Isn’t the removal of nets to see what happens is gambling with human lives?
Removing the nets in certain locations, or during certain times of the year is a very viable option towards net elimination.
The nets are removed for two months of the year already, to account for the Sardine Run, and the vast amounts of animals they catch – both intended and unintended. Beach users are warned accordingly, but not a single death has occurred as a result of the net removals during this time period. As well, there are situations in which not every shark net is set off every netted beach every day. Finally, in 1989, more than double the amount of shark nets were installed in KwaZulu-Natal than are today, and once again, the statistics of shark incidents have not changed.

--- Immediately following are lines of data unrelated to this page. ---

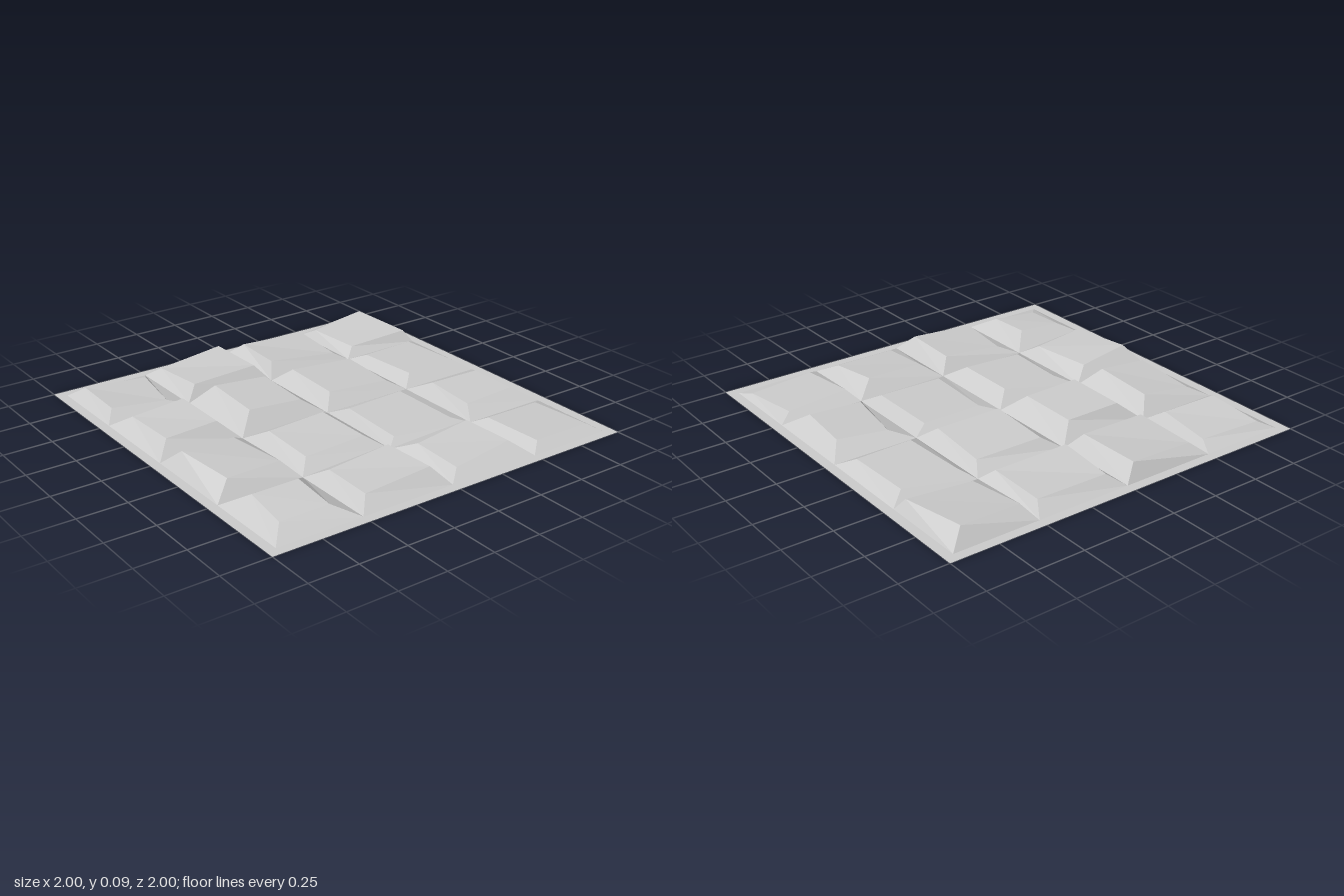
import * as THREE from 'three';

const material = new THREE.MeshStandardMaterial({ color: 0xcccccc, flatShading: true, side: THREE.DoubleSide });

// Grid lines that divide the panel into stones
const lines = [-0.95, -0.5, 0, 0.5, 0.95];

// Open stone: a cell outline rising to an uneven, tilted top.
// Corners run back left, back right, front right, front left, each [x, z, height].
function createStone(row, column, corners) {
  const [x0, x1, z0, z1] = [lines[column], lines[column + 1], lines[row], lines[row + 1]];
  const base = [[x0, z0], [x1, z0], [x1, z1], [x0, z1]].map(([x, z]) => new THREE.Vector3(x, 0, z));
  const top = corners.map(([x, z, h]) => new THREE.Vector3(x, h, z));
  const points = [];
  const quad = (a, b, c, d) => points.push(a, b, c, a, c, d);
  quad(top[0], top[3], top[2], top[1]);
  for (let i = 0; i < 4; i++) {
    const j = (i + 1) % 4;
    quad(base[i], top[i], top[j], base[j]);
  }
  const geometry = new THREE.BufferGeometry().setFromPoints(points);
  geometry.computeVertexNormals();
  const mesh = new THREE.Mesh(geometry, material);
  mesh.name = `stoneRow${row + 1}Column${column + 1}`;
  return mesh;
}

// Flat border around the stones
function createBorder() {
  const square = (s) => [[-s, -s], [s, -s], [s, s], [-s, s]].map(([x, y]) => new THREE.Vector2(x, y));
  const shape = new THREE.Shape(square(1));
  shape.holes.push(new THREE.Path(square(0.95)));
  const mesh = new THREE.Mesh(new THREE.ShapeGeometry(shape).rotateX(-Math.PI / 2), material);
  mesh.name = 'border';
  return mesh;
}

export function createModel() {
  const group = new THREE.Group();
  group.name = 'stonePanel';
  group.add(createBorder());
  const stone = (row, column, ...corners) => group.add(createStone(row, column, corners));

  // Back row
  stone(0, 0, [-0.87, -0.9, 0.04], [-0.545, -0.865, 0.03], [-0.6, -0.545, 0.03], [-0.89, -0.58, 0.05]);
  stone(0, 1, [-0.44, -0.88, 0.05], [-0.07, -0.905, 0.08], [-0.065, -0.565, 0.08], [-0.43, -0.555, 0.07]);
  stone(0, 2, [0.08, -0.89, 0.06], [0.45, -0.87, 0.05], [0.43, -0.54, 0.04], [0.055, -0.58, 0.07]);
  stone(0, 3, [0.535, -0.855, 0.05], [0.87, -0.89, 0.08], [0.915, -0.545, 0.06], [0.57, -0.56, 0.04]);

  // Second row
  stone(1, 0, [-0.855, -0.43, 0.05], [-0.58, -0.415, 0.08], [-0.595, -0.075, 0.09], [-0.865, -0.085, 0.07]);
  stone(1, 1, [-0.385, -0.43, 0.095], [-0.1, -0.41, 0.08], [-0.11, -0.075, 0.075], [-0.4, -0.09, 0.09]);
  stone(1, 2, [0.095, -0.44, 0.06], [0.445, -0.415, 0.045], [0.415, -0.06, 0.05], [0.075, -0.085, 0.065]);
  stone(1, 3, [0.56, -0.415, 0.04], [0.865, -0.43, 0.04], [0.88, -0.085, 0.045], [0.58, -0.075, 0.045]);

  // Third row
  stone(2, 0, [-0.89, 0.1, 0.085], [-0.595, 0.07, 0.06], [-0.555, 0.4, 0.06], [-0.855, 0.43, 0.075]);
  stone(2, 1, [-0.405, 0.085, 0.045], [-0.09, 0.085, 0.06], [-0.09, 0.41, 0.06], [-0.42, 0.41, 0.045]);
  stone(2, 2, [0.085, 0.065, 0.025], [0.415, 0.055, 0.03], [0.415, 0.445, 0.03], [0.065, 0.445, 0.025]);
  stone(2, 3, [0.605, 0.085, 0.04], [0.865, 0.12, 0.055], [0.845, 0.405, 0.065], [0.56, 0.405, 0.05]);

  // Front row
  stone(3, 0, [-0.835, 0.595, 0.06], [-0.6, 0.61, 0.07], [-0.61, 0.855, 0.055], [-0.855, 0.835, 0.04]);
  stone(3, 1, [-0.405, 0.57, 0.04], [-0.07, 0.57, 0.07], [-0.07, 0.87, 0.08], [-0.43, 0.87, 0.055]);
  stone(3, 2, [0.075, 0.61, 0.05], [0.4, 0.58, 0.07], [0.43, 0.84, 0.055], [0.08, 0.88, 0.035]);
  stone(3, 3, [0.54, 0.58, 0.045], [0.875, 0.56, 0.03], [0.915, 0.87, 0.02], [0.57, 0.89, 0.035]);
  return group;
}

If one uses Australia as a guide, the shark netting procedure has changed a number of times in the past with positive results. For more than three years from January 1943 to March 1946 during World War II, shark nets were completely removed due to the lack of boating resources. During this period there were no shark attacks of any kind on Sydney area surf beaches. And, they started removing the nets completely during the months of June and July starting in 1983 and May and August starting in 1989. No increase in the very low incidence of shark attacks has occurred since those four months were declared net-free. One can draw an easy conclusion that a reduction in shark nets does not result in an increased risk to shark attack or a gamble with human lives.
Will the removal of nets eventually result in an incident? And would that incident have occurred if nets were still installed? No one can know for sure. Ultimately, it comes down to education and awareness and a campaign needs to be kicked off immediately. The public must accept the risk that comes with swimming in the oceans – whether a beach is netted or not. A shark attack is a potential danger that must be acknowledged by anyone that frequents the oceans, but again, it should be kept in rational perspective. Is the minor risk worth jeopardizing the long-term health of local and worldwide ecosystems? Should we all be left quivering at the shore fearful of a shark attack? Science, reason and understanding all prove otherwise.